He endeavoured to please both parties by steering a middle course in reference to the Chalcedon decrees, but was induced after great hesitation to agree to the request of Anastasius that he should accept the Henoticon, or decree of union, issued by the emperor Zeno. It brought upon him the anathema of the patriarch of Constantinople. Nevertheless riots broke out in ca 511 between the rival parties in the streets of Antioch and emperor Anastasius I's sympathy of Monophysitism prompted loss of favor in Flavian. A synod was convened in Sidon in 512 by the Monophysites, which resulted in Flavian being replaced by Severus.

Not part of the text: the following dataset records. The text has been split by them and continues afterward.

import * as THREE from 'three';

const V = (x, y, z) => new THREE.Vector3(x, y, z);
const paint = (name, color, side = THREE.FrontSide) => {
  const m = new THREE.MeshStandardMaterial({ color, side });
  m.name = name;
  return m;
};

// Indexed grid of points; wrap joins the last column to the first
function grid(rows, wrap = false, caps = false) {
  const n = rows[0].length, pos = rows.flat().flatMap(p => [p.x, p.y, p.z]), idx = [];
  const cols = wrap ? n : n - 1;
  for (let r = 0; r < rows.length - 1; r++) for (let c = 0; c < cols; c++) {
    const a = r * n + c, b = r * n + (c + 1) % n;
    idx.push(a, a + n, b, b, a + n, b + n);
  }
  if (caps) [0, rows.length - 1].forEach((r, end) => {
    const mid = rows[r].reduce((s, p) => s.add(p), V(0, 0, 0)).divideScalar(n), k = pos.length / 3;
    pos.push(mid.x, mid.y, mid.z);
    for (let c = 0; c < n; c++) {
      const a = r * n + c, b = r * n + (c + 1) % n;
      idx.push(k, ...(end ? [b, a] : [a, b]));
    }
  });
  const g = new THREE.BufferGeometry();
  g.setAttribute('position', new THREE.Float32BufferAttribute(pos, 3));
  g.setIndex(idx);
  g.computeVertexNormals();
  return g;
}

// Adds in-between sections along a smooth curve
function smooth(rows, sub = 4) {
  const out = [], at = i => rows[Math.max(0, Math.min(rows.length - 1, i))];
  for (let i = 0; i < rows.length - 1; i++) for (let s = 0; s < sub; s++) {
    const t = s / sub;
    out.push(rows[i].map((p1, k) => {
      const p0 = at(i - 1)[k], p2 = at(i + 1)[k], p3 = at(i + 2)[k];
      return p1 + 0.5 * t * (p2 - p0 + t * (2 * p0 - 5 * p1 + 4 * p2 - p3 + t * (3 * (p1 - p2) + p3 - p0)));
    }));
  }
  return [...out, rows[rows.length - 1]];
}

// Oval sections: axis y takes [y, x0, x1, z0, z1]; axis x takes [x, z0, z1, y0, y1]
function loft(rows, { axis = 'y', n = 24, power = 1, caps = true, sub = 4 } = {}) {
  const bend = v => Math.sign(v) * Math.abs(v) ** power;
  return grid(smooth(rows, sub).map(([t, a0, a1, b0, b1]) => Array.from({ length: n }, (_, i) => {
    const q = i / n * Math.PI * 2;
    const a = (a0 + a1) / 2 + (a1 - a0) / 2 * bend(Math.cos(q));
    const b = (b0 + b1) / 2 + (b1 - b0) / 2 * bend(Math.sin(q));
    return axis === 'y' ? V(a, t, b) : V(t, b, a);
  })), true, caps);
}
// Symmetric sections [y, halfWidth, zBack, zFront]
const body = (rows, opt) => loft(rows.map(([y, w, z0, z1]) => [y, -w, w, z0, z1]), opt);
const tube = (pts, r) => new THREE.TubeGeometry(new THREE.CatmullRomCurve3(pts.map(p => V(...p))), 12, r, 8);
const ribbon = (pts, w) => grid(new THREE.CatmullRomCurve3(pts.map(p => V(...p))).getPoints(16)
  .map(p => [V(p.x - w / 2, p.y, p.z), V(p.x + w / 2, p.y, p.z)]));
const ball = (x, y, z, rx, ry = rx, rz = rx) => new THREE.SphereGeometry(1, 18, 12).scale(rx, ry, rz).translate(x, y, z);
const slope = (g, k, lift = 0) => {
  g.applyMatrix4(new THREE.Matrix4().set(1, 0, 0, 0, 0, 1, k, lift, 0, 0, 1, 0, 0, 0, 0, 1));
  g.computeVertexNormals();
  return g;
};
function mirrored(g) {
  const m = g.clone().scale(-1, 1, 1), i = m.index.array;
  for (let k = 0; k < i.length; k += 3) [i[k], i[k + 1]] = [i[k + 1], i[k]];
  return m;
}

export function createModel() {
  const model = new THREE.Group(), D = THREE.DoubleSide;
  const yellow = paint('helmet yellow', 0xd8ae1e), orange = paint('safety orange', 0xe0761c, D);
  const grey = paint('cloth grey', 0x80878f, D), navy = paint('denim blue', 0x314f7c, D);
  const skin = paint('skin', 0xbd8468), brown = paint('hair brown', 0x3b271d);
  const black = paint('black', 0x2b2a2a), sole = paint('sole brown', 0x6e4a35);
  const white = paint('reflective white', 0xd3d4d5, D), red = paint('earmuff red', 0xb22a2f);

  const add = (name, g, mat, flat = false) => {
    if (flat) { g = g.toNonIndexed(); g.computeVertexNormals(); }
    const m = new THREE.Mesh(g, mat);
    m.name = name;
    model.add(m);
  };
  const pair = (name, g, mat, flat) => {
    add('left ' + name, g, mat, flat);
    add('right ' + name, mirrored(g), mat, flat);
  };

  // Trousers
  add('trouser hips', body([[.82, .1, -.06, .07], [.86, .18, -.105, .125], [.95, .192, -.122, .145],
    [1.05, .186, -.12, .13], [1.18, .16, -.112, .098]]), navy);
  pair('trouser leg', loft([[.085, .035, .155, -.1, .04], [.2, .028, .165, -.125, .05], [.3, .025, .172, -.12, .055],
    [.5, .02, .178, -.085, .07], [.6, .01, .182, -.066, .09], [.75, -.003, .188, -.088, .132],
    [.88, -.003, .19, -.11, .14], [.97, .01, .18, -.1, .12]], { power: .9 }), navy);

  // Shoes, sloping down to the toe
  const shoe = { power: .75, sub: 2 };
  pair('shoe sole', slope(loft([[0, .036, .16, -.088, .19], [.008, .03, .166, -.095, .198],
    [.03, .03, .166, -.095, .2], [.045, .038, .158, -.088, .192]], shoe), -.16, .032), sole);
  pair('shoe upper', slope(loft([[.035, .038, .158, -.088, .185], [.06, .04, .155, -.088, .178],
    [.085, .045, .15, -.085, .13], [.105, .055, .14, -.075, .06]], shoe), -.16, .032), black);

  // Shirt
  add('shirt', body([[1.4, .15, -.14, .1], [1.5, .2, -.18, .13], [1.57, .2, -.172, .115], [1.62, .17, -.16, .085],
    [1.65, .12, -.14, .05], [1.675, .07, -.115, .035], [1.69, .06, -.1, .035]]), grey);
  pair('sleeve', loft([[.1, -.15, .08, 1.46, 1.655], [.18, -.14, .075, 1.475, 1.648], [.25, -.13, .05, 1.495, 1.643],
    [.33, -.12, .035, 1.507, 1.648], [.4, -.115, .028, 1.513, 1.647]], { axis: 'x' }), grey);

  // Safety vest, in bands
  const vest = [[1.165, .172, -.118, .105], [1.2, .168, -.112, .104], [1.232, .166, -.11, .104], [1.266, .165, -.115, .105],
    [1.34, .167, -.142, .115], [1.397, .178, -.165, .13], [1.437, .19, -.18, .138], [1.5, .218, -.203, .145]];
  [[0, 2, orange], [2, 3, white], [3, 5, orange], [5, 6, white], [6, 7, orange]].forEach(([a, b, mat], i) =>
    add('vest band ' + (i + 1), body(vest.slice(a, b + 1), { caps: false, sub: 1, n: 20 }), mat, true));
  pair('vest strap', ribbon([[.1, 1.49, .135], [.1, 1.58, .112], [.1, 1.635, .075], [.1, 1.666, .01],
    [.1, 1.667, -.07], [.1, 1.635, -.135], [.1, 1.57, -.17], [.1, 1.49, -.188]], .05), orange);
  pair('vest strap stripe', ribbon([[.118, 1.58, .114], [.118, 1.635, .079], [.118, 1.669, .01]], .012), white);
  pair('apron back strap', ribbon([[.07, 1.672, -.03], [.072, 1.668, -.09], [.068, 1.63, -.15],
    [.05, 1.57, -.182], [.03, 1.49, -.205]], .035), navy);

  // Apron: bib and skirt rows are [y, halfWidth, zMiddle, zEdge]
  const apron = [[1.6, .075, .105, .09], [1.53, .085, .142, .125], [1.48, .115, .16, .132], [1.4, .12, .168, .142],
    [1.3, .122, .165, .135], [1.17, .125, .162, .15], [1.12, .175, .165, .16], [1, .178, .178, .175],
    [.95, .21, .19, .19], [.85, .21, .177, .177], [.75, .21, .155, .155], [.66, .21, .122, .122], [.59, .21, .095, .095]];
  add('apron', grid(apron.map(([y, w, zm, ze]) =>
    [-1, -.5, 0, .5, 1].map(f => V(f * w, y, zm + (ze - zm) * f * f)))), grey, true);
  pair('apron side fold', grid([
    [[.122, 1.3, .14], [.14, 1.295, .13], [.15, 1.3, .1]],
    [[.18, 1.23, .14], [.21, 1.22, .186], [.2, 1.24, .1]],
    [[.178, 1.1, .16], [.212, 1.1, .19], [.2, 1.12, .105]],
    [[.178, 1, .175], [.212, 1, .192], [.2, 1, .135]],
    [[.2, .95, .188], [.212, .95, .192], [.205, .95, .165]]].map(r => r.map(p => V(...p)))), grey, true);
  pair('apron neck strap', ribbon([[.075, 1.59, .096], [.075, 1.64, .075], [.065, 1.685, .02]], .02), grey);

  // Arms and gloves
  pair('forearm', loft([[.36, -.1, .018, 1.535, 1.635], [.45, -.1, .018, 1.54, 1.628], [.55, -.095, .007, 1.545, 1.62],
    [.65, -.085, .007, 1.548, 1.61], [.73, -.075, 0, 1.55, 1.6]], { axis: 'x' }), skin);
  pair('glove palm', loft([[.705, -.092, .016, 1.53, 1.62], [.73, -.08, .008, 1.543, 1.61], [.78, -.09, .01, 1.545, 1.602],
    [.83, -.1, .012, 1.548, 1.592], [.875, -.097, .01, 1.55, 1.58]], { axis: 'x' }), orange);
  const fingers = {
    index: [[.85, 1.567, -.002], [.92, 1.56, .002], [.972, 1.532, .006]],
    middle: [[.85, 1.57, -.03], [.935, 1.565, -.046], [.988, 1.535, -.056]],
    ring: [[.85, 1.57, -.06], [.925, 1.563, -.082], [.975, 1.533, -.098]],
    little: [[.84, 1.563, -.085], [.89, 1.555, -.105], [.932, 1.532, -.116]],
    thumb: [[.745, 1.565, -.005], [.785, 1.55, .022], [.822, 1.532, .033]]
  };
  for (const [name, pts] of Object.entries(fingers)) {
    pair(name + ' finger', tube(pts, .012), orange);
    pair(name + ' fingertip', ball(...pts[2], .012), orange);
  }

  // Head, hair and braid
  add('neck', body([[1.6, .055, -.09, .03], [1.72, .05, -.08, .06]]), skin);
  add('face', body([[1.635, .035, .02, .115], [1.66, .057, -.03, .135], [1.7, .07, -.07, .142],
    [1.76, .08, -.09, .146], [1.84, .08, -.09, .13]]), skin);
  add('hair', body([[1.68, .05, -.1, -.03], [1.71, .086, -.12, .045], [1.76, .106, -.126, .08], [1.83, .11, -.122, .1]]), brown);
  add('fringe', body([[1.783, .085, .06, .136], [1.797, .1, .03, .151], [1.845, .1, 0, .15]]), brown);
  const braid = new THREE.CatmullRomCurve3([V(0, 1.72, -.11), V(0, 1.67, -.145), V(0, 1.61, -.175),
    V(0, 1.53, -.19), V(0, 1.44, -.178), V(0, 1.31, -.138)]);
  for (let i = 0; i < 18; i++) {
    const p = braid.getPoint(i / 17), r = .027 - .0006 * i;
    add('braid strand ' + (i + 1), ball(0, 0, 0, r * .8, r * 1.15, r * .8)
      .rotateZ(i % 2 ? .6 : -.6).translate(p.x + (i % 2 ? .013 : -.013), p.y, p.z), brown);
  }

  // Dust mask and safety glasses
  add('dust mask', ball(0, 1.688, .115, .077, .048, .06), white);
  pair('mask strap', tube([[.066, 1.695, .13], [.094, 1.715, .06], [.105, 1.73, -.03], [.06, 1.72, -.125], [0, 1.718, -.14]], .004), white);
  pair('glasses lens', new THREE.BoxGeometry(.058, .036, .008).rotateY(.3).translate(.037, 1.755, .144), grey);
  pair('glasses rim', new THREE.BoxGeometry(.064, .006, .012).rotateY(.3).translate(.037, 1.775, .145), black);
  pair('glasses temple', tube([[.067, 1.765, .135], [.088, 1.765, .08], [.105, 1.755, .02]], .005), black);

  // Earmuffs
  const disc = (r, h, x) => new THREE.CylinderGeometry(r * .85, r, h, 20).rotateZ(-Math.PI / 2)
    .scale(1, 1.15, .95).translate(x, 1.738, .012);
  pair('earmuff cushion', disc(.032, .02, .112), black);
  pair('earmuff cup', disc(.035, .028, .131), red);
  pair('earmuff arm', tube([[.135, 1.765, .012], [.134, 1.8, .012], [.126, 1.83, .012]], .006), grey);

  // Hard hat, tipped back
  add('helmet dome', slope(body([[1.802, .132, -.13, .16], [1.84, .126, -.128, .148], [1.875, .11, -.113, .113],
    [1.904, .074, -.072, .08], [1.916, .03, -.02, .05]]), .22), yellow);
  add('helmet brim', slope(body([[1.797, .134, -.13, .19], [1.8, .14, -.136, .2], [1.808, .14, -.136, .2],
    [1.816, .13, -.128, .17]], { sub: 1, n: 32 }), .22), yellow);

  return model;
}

Flavian was then banished to Petra, where he died in 518.
Flavian was soon posthumously enrolled among the saints of the Orthodox Church, and after some opposition he was also canonized by the Latin Church.

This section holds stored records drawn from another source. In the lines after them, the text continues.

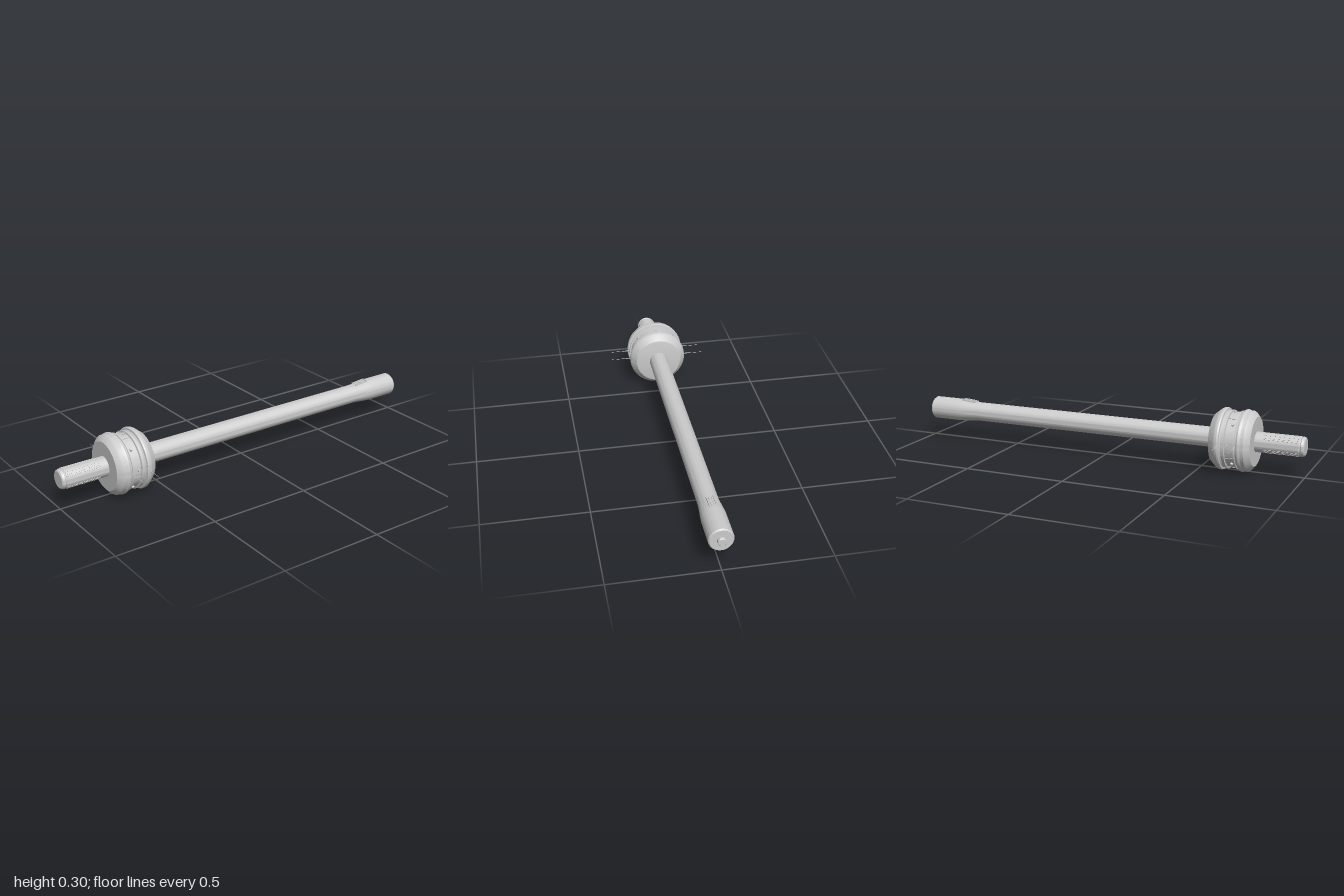
import * as THREE from 'three';
import { toCreasedNormals } from 'three/addons/utils/BufferGeometryUtils.js';

const grey = new THREE.MeshStandardMaterial({ color: 0xcccccc });

// Turned solid along z from [radius, z] pairs, listed back to front
function turned(profile, segments = 64) {
  const points = profile.map(([r, z]) => new THREE.Vector2(r, z));
  const geometry = new THREE.LatheGeometry(points, segments).rotateX(Math.PI / 2);
  return toCreasedNormals(geometry, 0.45);
}

export function createModel() {
  const model = new THREE.Group();
  const core = new THREE.Group();
  core.name = 'body';
  core.position.y = 0.148;
  model.add(core);

  function add(name, geometry, parent = core) {
    const mesh = new THREE.Mesh(geometry, grey);
    mesh.name = name;
    parent.add(mesh);
    return mesh;
  }

  // Long handle flaring into the pommel
  add('handle', turned([
    [0, -0.985], [0.052, -0.985], [0.057, -0.978], [0.057, -0.83],
    [0.055, -0.8], [0.051, -0.76], [0.048, -0.72], [0.048, 0.6],
  ]));
  add('pommelButton', turned([
    [0, -1], [0.017, -1], [0.02, -0.997], [0.02, -0.98],
  ], 32));

  // Front spindle with a chamfered tip
  add('spindle', turned([
    [0.048, 0.72], [0.048, 0.975], [0.045, 0.978], [0.045, 0.982],
    [0.048, 0.985], [0.044, 0.996], [0.038, 1], [0, 1],
  ]));

  // Head: two bevelled flanges around a recessed band
  add('head', turned([
    [0, 0.565], [0.11, 0.565], [0.118, 0.567], [0.141, 0.594],
    [0.147, 0.604], [0.148, 0.615], [0.145, 0.622], [0.136, 0.624],
    [0.13, 0.63], [0.13, 0.638], [0.139, 0.64], [0.139, 0.647],
    [0.13, 0.649], [0.13, 0.688], [0.139, 0.69], [0.139, 0.696],
    [0.134, 0.698], [0.134, 0.704], [0.145, 0.706], [0.148, 0.714],
    [0.146, 0.722], [0.143, 0.726], [0.143, 0.742], [0.138, 0.75],
    [0.117, 0.767], [0, 0.767],
  ], 96));

  // Rivets and narrow panel bars around the band
  for (let i = 0; i < 8; i++) {
    const spoke = new THREE.Group();
    spoke.name = 'bandFitting';
    spoke.rotation.z = (i * Math.PI) / 4;
    core.add(spoke);
    const rivet = add('rivet', new THREE.CylinderGeometry(0.007, 0.008, 0.012, 16), spoke);
    rivet.position.set(0, 0.132, i % 2 ? 0.677 : 0.66);
    const bar = add('bandBar', new THREE.BoxGeometry(0.004, 0.005, 0.042), spoke);
    bar.position.set(0.035, 0.125, 0.668);
    bar.rotation.z = -0.27;
  }

  // Fine needles at both sides of the head
  const needle = new THREE.LatheGeometry([
    [0.004, 0.135], [0.0025, 0.15], [0.0012, 0.18], [0.0005, 0.248], [0, 0.25],
  ].map(([r, y]) => new THREE.Vector2(r, y)), 8);
  for (const side of [-1, 1]) {
    for (const z of [0.622, 0.705]) {
      const mesh = add('needle', needle);
      mesh.rotation.z = -side * Math.PI / 2;
      mesh.position.z = z;
    }
  }

  // Four inset-looking vent panels on the spindle, each with a row of slats
  for (let i = 0; i < 4; i++) {
    const panel = new THREE.Group();
    panel.name = 'ventPanel';
    panel.rotation.z = Math.PI / 4 + (i * Math.PI) / 2;
    core.add(panel);
    for (const side of [-1, 1]) {
      const rail = add('ventRail', new THREE.BoxGeometry(0.0025, 0.004, 0.165), panel);
      rail.position.set(side * 0.011, 0.046, 0.892);
    }
    for (let j = 0; j < 6; j++) {
      const slat = add('ventSlat', new THREE.BoxGeometry(0.009, 0.004, 0.018), panel);
      slat.position.set(0, 0.0475, 0.825 + j * 0.027);
    }
    for (const z of [0.81, 0.974]) {
      const end = add('ventEnd', new THREE.BoxGeometry(0.022, 0.004, 0.003), panel);
      end.position.set(0, 0.0465, z);
    }
  }

  // Framed switch on top of the flare
  const control = new THREE.Group();
  control.name = 'switch';
  control.position.set(0, 0.052, -0.778);
  control.rotation.x = 0.09;
  core.add(control);
  for (const side of [-1, 1]) {
    add('switchRail', new THREE.BoxGeometry(0.004, 0.008, 0.08), control).position.x = side * 0.016;
    add('switchRib', new THREE.BoxGeometry(0.003, 0.006, 0.066), control).position.x = side * 0.006;
  }
  add('switchBridge', new THREE.BoxGeometry(0.03, 0.006, 0.006), control);
  add('switchEnd', new THREE.BoxGeometry(0.036, 0.008, 0.004), control).position.z = -0.038;

  return model;
}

This entry was originally from the 1911 Encyclopedia Britannica.